WFD dryer 2
WFD Chief Jason Larsen shows the specialized washing machine for turn-out gear. The soon-to-be-purchased dryer will be another step in helping firefighter stay safe. (Leah Ward / The Globe)

WORTHINGTON — The Worthington Fire Department has received a grant from the State Fire Marshal Division of the Minnesota Department of Safety to help purchase a dryer for firefighters' turn-out gear.

The grant offers $4,825.50 and comes with a local match of $1,608.50.

WFD Chief Jason Larsen explained that a dryer will make a big difference for the department. Currently, WFD has a specialized washer that's gentle on equipment. Turn-out gear cannot go in a traditional tumble dryer, which would ruin the fabric, so when firefighters wash their gear, they simply drape it over racks to air dry.
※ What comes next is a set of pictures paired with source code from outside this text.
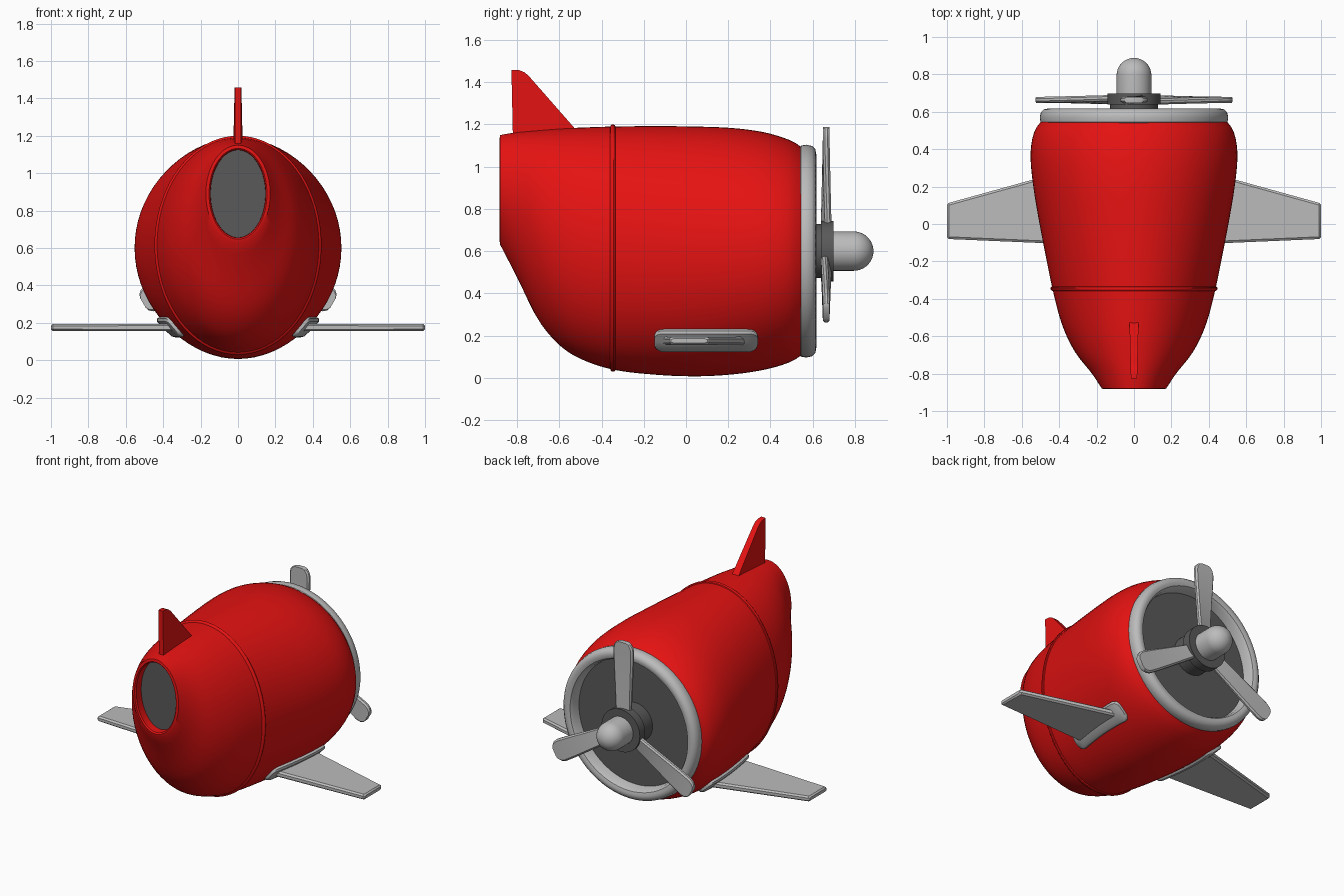
import bpy, bmesh, math
from math import sin, cos, pi, sqrt

if "Cube" in bpy.data.objects:
    bpy.data.objects.remove(bpy.data.objects["Cube"])


def material(name, col):
    m = bpy.data.materials.new(name)
    m.diffuse_color = (*col, 1)
    m.use_nodes = True
    m.node_tree.nodes["Principled BSDF"].inputs["Base Color"].default_value = m.diffuse_color
    return m


RED = material("red_paint", (0.78, 0.006, 0.006))
GREY = material("light_grey_metal", (0.50, 0.50, 0.50))
DARK = material("dark_grey", (0.10, 0.10, 0.10))
AXIS_Z = 0.6


def loft(name, rings, mat, cap0=True, cap1=True):
    """Skin a list of closed rings with equal point counts."""
    bm = bmesh.new()
    vs = [[bm.verts.new(p) for p in r] for r in rings]
    n = len(rings[0])
    for a, b in zip(vs, vs[1:]):
        for i in range(n):
            j = (i + 1) % n
            bm.faces.new((a[i], a[j], b[j], b[i]))
    if cap0:
        bm.faces.new(vs[0])
    if cap1:
        bm.faces.new(vs[-1])
    bmesh.ops.recalc_face_normals(bm, faces=bm.faces)
    me = bpy.data.meshes.new(name)
    bm.to_mesh(me)
    bm.free()
    me.materials.append(mat)
    ob = bpy.data.objects.new(name, me)
    bpy.context.collection.objects.link(ob)
    return ob


def ellipse(y, zc, a, b, n=72):
    return [(a * cos(2 * pi * i / n), y, zc + b * sin(2 * pi * i / n)) for i in range(n)]


def revolve(name, prof, mat, cap0=True, cap1=True):
    """Turn (radius, y) points about the propeller axis."""
    return loft(name, [ellipse(y, AXIS_Z, r, r) for r, y in prof], mat, cap0, cap1)


# Body stations: y, top z, bottom z, half width
ROWS = [(-0.88, 1.15, 0.63, 0.172), (-0.80, 1.163, 0.475, 0.225), (-0.70, 1.172, 0.275, 0.305),
        (-0.60, 1.18, 0.155, 0.36), (-0.50, 1.185, 0.09, 0.397), (-0.35, 1.19, 0.04, 0.435),
        (-0.15, 1.192, 0.015, 0.476), (0.05, 1.19, 0.007, 0.514), (0.22, 1.183, 0.016, 0.541),
        (0.36, 1.165, 0.036, 0.553), (0.46, 1.138, 0.062, 0.543), (0.52, 1.112, 0.088, 0.520),
        (0.55, 1.09, 0.11, 0.495)]


def station(y):
    """Smoothly interpolated (centre z, half width, half height) at y."""
    k = max(i for i in range(len(ROWS) - 1) if ROWS[i][0] <= y + 1e-9)
    p1, p2 = ROWS[k], ROWS[k + 1]
    p0, p3 = ROWS[max(k - 1, 0)], ROWS[min(k + 2, len(ROWS) - 1)]
    h = p2[0] - p1[0]
    t = (y - p1[0]) / h
    out = []
    for c in (1, 2, 3):
        m1 = (p2[c] - p0[c]) / (p2[0] - p0[0]) * h
        m2 = (p3[c] - p1[c]) / (p3[0] - p1[0]) * h
        out.append((2*t**3 - 3*t**2 + 1) * p1[c] + (t**3 - 2*t**2 + t) * m1
                   + (3*t**2 - 2*t**3) * p2[c] + (t**3 - t**2) * m2)
    top, bot, w = out
    return (top + bot) / 2, w, (top - bot) / 2


def body_x(y, z):
    zc, a, b = station(y)
    return a * sqrt(max(0, 1 - ((z - zc) / b) ** 2))


# Body with recessed tail opening
rings = [ellipse(-0.81, 0.89, 0.146, 0.233), ellipse(-0.875, 0.89, 0.148, 0.235),
         ellipse(-0.883, 0.89, 0.155, 0.243)]
N = 44
rings += [ellipse(y, *station(y)) for y in (-0.88 + 1.43 * i / N for i in range(N + 1))]
loft("body", rings, RED, False, False)
loft("tail_window", [ellipse(-0.825, 0.89, 0.15, 0.238), ellipse(-0.82, 0.89, 0.15, 0.238)], DARK)

# Raised seam band
band = []
for dy, off in ((-0.014, -0.004), (-0.01, 0.006), (-0.004, 0.01), (0.004, 0.01), (0.01, 0.006), (0.014, -0.004)):
    zc, a, b = station(-0.347 + dy)
    band.append(ellipse(-0.347 + dy, zc, a + off, b + off))
loft("seam_band", band, RED, False, False)

# Cowl ring, engine plate, hub and spinner
revolve("cowl_ring", [(0.485, 0.53), (0.5, 0.545), (0.504, 0.57), (0.498, 0.597), (0.482, 0.613),
                      (0.46, 0.617), (0.44, 0.61), (0.428, 0.59), (0.42, 0.52)], GREY, False, False)
revolve("engine_plate", [(0.43, 0.53), (0.43, 0.54)], DARK)
revolve("propeller_hub", [(0.128, 0.53), (0.128, 0.64), (0.143, 0.64), (0.143, 0.698)], DARK)
revolve("spinner", [(0.093, 0.68), (0.093, 0.795)]
        + [(0.093 * cos(t * pi / 18), 0.795 + 0.093 * sin(t * pi / 18)) for t in range(1, 9)]
        + [(0.004, 0.888)], GREY)

# Propeller blades: radius, half width, pitch
for k in range(3):
    ang = k * 2 * pi / 3
    rings = []
    for r, w, pitch in ((0.08, 0.045, 0.3), (0.16, 0.052, 0.2), (0.30, 0.06, 0.1), (0.45, 0.07, 0.03),
                        (0.535, 0.073, 0), (0.562, 0.066, 0), (0.58, 0.05, 0), (0.587, 0.03, 0)):
        ring = []
        for u, v in ((-1, -.4), (-.85, -1), (.85, -1), (1, -.4), (1, .4), (.85, 1), (-.85, 1), (-1, .4)):
            a, b = u * w, v * 0.016
            x, y = a * cos(pitch) - b * sin(pitch), a * sin(pitch) + b * cos(pitch)
            ring.append((x * cos(ang) + r * sin(ang), 0.664 + y, AXIS_Z + r * cos(ang) - x * sin(ang)))
        rings.append(ring)
    loft(f"propeller_blade_{k + 1}", rings, GREY)

# Wings and their root mounts
for side, s in (("right", 1), ("left", -1)):
    rings = []
    for x, inset, h in ((0.28, 0, 0.02), (0.99, 0, 0.018), (1.0, 0.008, 0.01)):
        f = 0.11 + (1 - x) * 0.277 - inset
        b = -0.08 - (1 - x) * 0.043 + inset
        rings.append([(s * x, y, 0.175 + z) for y, z in (
            (b, -h * .5), (b + .012, -h), (f - .012, -h), (f, -h * .5),
            (f, h * .5), (f - .012, h), (b + .012, h), (b, h * .5))])
    loft(f"{side}_wing", rings, GREY)

    rings = []
    for i in range(25):
        c = -cos(pi * i / 24)
        y = 0.095 + 0.245 * c
        e = max(0, abs(y - 0.095) - 0.205) / 0.04      # rounded ends
        h = 0.015 + 0.035 * sqrt(max(0, 1 - e * e))
        lift = 0.026 - 0.008 * e
        pts = [(-h, -0.04), (-h, lift * .6), (-h * .8, lift), (0, lift), (h * .8, lift), (h, lift * .6), (h, -0.04)]
        rings.append([(s * (body_x(y, 0.18 + z) + o * 0.8), y, 0.18 + z - o * 0.5) for z, o in pts])
    loft(f"{side}_wing_mount", rings, GREY)

# Tail fin, thinner toward the rear
outline = [(-0.50, 1.155), (-0.53, 1.185), (-0.745, 1.43), (-0.765, 1.447), (-0.79, 1.457), (-0.827, 1.459),
           (-0.82, 1.14)]
loft("tail_fin", [[(s * (0.025 + (y + 0.5) * 0.025), y, z) for y, z in outline] for s in (-1, 1)], RED)

# Smooth shading with crisp edges
bpy.ops.object.select_all(action='SELECT')
bpy.context.view_layer.objects.active = bpy.data.objects["body"]
bpy.ops.object.shade_smooth_by_angle(angle=math.radians(35))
This can take one or two days.

"The problem is, now my firefighter is without gear," Larsen said.

Were there a fire call while the gear is drying, the firefighter would have only two options — either wear damp gear or not go to the fire. Neither is ideal. By wearing damp gear, the firefighter would risk steam burns from the water being heated by fire.


The new dryer will significantly decrease this risk by dropping drying time to a couple of hours. It will look like a cabinet containing a fan system that dries gear by circulating heated air around it.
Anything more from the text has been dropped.